- Make the horseradish sauce by combining all ingredients in a bowl. Adjust seasonings to taste. Cover and refrigerate until serving.
- Get your work area ready to assemble the egg rolls. Spread out a sheet of foil and fill a small bowl of water. Get a brush to use with the water. If you don't have a brush, you can use the back of a spoon to moisten the wraps. (The photo shows waxed paper on top of the foil. I only did this to reduce the glare for photography.)
- Place a wrapper with corners facing north and south on your work surface. Brush top two sides lightly with water.
- Take a quartered slice of cheese and place it on the bottom third of the wrapper. Scoop a 1/4 cup of steak and place it on top of the cheese. Top with a spoonful of fried onions, then finish with another quarter slice of cheese.
- Bring the bottom corner of the wrapper up and over the filling, using it to pull back on the filling as you roll to help tighten it. Use your fingers to tuck in any stray filling that may be escaping the sides.
- Roll egg roll partially, then flatten sides of the wrapper against the filling. Brush flattened sides with water and wrap them up on top of the egg roll. Finish rolling until egg roll is fully wrapped.
- Check the temperature of your oil to make sure it's at 350, then fry eggrolls in batches being sure not to overcrowd the pan. I used a small but deep sauce pan and fried two at a time. The egg rolls are done when they are golden brown. Because all of the filling is cooked, you just want to make sure your wrapper cooks through and gets crispy while your filling gets hot and the cheese melts. If your oil is at the right temperature, this should take about 2-3 minutes, but go by how it looks, not by time. Make sure your temperature returns to 350 degrees before fry each batch.

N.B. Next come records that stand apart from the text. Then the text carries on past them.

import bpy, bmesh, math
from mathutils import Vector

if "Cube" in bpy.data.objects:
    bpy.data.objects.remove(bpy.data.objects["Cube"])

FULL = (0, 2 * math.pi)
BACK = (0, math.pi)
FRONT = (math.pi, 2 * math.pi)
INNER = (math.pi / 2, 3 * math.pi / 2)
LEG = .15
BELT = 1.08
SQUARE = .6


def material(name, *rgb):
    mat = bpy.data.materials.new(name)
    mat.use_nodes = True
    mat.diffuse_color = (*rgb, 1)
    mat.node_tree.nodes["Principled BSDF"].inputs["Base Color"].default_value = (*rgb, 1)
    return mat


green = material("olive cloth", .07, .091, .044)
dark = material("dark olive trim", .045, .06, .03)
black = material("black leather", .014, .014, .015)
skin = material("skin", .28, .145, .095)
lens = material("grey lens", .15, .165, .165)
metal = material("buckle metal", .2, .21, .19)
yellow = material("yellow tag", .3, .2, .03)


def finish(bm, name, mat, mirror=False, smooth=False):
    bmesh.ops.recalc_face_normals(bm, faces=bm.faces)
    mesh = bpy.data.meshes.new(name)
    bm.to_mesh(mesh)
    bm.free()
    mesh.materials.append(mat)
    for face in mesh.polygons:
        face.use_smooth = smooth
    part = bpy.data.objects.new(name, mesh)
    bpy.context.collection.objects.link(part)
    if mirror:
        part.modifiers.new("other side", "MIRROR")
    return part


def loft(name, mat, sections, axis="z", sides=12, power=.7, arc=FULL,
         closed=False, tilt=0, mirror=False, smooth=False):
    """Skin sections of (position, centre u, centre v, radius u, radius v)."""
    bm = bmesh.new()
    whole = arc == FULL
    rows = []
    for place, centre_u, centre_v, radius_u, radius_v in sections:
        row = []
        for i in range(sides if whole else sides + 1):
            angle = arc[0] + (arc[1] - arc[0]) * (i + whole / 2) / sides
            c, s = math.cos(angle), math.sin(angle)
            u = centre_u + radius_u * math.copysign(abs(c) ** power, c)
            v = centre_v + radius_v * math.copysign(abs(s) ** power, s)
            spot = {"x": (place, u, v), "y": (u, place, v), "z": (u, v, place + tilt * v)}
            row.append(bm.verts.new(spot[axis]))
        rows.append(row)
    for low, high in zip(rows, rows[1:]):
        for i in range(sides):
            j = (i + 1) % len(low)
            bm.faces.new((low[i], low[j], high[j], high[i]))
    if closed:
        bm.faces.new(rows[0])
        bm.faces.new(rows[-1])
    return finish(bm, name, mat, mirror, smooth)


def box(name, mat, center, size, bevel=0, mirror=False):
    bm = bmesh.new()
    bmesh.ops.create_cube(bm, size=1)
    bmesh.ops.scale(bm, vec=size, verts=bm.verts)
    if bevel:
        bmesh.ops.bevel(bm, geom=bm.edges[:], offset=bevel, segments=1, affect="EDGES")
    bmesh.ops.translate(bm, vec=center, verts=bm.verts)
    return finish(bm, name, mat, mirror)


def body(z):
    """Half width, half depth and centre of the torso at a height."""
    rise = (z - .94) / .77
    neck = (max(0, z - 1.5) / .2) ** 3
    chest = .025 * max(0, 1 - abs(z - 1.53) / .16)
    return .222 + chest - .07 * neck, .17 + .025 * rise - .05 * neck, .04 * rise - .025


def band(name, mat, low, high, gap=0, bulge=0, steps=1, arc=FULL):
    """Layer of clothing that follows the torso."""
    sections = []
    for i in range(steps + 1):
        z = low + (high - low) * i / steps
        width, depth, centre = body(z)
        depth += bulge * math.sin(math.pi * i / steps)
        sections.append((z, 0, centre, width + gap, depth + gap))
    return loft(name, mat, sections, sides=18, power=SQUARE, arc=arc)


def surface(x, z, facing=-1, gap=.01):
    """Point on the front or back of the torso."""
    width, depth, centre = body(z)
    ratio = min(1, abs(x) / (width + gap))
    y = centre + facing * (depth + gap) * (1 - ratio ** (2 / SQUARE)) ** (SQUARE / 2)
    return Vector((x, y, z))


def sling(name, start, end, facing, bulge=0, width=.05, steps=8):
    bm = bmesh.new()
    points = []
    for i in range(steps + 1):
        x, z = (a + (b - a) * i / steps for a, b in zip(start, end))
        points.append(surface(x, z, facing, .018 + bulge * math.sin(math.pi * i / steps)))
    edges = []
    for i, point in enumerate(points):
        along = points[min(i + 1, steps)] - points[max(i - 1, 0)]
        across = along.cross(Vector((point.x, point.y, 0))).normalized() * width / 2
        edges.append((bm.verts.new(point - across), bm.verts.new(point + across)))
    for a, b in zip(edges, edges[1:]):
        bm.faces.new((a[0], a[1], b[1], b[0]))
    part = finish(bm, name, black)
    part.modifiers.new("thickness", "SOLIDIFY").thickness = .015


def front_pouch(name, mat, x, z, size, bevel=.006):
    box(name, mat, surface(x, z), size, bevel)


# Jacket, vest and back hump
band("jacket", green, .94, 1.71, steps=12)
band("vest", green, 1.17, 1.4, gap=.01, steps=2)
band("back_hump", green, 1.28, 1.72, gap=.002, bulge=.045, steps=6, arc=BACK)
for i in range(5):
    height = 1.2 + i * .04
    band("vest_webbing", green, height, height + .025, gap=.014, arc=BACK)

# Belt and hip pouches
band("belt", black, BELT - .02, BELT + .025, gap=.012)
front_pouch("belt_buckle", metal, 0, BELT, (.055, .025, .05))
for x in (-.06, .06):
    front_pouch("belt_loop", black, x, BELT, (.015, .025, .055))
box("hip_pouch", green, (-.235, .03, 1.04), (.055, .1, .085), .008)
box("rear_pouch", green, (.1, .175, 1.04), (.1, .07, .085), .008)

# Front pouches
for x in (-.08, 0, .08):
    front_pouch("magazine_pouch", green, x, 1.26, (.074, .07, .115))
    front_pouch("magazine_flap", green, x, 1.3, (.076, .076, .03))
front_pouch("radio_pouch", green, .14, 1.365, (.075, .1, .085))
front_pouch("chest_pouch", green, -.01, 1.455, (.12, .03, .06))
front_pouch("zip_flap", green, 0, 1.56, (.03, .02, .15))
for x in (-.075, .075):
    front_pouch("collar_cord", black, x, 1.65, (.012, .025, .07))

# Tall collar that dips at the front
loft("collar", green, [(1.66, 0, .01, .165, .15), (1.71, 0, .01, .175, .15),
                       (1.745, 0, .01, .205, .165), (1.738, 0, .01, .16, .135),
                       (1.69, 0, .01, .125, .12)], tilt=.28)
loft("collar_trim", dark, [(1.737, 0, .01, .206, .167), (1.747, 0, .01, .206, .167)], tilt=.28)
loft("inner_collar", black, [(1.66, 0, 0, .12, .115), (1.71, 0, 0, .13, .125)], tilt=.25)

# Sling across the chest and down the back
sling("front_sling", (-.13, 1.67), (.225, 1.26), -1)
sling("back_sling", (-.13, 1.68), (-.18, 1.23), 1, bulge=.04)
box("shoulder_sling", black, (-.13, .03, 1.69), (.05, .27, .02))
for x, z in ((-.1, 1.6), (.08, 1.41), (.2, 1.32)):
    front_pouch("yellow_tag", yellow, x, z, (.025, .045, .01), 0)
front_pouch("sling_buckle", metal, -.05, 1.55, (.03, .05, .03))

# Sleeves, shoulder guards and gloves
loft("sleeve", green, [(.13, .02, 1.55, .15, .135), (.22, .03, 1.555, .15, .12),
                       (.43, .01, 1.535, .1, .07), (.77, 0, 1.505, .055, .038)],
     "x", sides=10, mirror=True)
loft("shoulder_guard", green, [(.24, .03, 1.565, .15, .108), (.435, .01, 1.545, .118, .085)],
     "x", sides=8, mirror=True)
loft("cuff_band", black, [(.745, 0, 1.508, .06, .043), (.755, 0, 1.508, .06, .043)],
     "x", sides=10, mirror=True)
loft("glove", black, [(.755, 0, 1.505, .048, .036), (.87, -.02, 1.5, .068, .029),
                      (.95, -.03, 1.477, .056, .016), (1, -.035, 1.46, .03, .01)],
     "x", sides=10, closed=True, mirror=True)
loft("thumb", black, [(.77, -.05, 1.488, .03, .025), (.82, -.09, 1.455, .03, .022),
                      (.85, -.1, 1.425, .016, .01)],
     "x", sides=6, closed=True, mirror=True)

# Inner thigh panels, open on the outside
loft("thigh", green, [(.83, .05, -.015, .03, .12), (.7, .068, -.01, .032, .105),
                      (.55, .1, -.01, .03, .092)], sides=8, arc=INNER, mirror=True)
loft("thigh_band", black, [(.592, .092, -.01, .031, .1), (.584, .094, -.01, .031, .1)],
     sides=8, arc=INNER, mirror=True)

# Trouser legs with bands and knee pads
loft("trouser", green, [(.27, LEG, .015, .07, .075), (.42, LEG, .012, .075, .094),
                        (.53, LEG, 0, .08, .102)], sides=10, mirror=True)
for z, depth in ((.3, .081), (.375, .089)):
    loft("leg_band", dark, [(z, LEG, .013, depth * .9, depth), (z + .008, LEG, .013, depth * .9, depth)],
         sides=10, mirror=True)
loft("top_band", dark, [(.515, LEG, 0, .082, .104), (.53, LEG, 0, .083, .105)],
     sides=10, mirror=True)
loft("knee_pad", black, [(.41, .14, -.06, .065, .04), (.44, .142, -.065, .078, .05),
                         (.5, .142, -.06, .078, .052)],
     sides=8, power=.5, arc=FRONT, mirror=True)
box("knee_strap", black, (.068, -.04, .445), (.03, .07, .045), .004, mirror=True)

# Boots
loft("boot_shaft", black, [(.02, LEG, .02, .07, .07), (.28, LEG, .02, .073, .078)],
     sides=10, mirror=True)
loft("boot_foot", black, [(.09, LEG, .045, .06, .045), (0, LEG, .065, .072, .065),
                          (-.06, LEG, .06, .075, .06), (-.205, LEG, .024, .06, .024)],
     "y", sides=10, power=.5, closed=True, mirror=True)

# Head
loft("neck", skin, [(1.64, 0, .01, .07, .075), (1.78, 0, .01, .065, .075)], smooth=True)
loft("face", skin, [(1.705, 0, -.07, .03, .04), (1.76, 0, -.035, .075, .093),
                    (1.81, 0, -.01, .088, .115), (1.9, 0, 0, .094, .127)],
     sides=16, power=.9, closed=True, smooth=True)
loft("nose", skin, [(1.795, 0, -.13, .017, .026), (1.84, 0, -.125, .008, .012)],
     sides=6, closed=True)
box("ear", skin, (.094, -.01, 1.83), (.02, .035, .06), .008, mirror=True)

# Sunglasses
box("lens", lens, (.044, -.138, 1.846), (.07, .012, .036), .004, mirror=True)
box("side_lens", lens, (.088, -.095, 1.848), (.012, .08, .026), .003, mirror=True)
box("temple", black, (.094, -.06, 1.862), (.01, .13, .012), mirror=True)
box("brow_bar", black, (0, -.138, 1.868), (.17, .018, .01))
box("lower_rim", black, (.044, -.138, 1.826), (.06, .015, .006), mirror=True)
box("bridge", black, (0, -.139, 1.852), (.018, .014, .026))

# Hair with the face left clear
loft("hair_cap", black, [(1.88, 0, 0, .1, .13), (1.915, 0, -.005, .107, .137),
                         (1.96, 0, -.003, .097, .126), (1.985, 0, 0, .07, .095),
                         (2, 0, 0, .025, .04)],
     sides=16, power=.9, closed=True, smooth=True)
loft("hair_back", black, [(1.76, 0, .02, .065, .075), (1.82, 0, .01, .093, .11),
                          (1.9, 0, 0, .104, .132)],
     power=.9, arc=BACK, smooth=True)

Too low a temperature and your eggrolls will absorb a lot of oil and be greasy, too hot and the wrapper will brown too fast and possibly burn.
- When the eggrolls are finished frying, remove them to a strainer that's been placed over a heat safe bowl so that you can drain them standing up. I find this works better than having them lie on their sides.
- Serve with horseradish sauce and ketchup for dipping.
* Be sure to use an oil that has a high smoke point. Some oils, like most olive oils cannot tolerate the high temperatures of deep frying. I love using peanut oil but I've used canola or vegetable oil with success. Here's a list of smoke points for your reference.
*For the steak, I used Trader Joe's Shaved Beef Steak and it worked really well because it is sliced so thin. It's super tender with no chewy bits, which is perfect for an eggroll. Ribeye is a classic choice for cheesesteaks if you end up having to have your steak shaved by the butcher, or you could also ask your butcher for a recommendation.
*Eggrolls may be stored for up to 3 days in the refrigerator or longer in the freezer and reheated in a 375 degree oven until wrapper is crispy. Turn once halfway through reheating. If you are planning to make all of them ahead of time, I would be careful not to let them get too brown while frying as you will be planning to cook them again and you don't want them to burn. If you freeze them, I would thaw them in the refrigerator before reheating in the oven. You should also be able to bake them from a precooked frozen state, but I've never tried it.
The Merchant Baker © 2015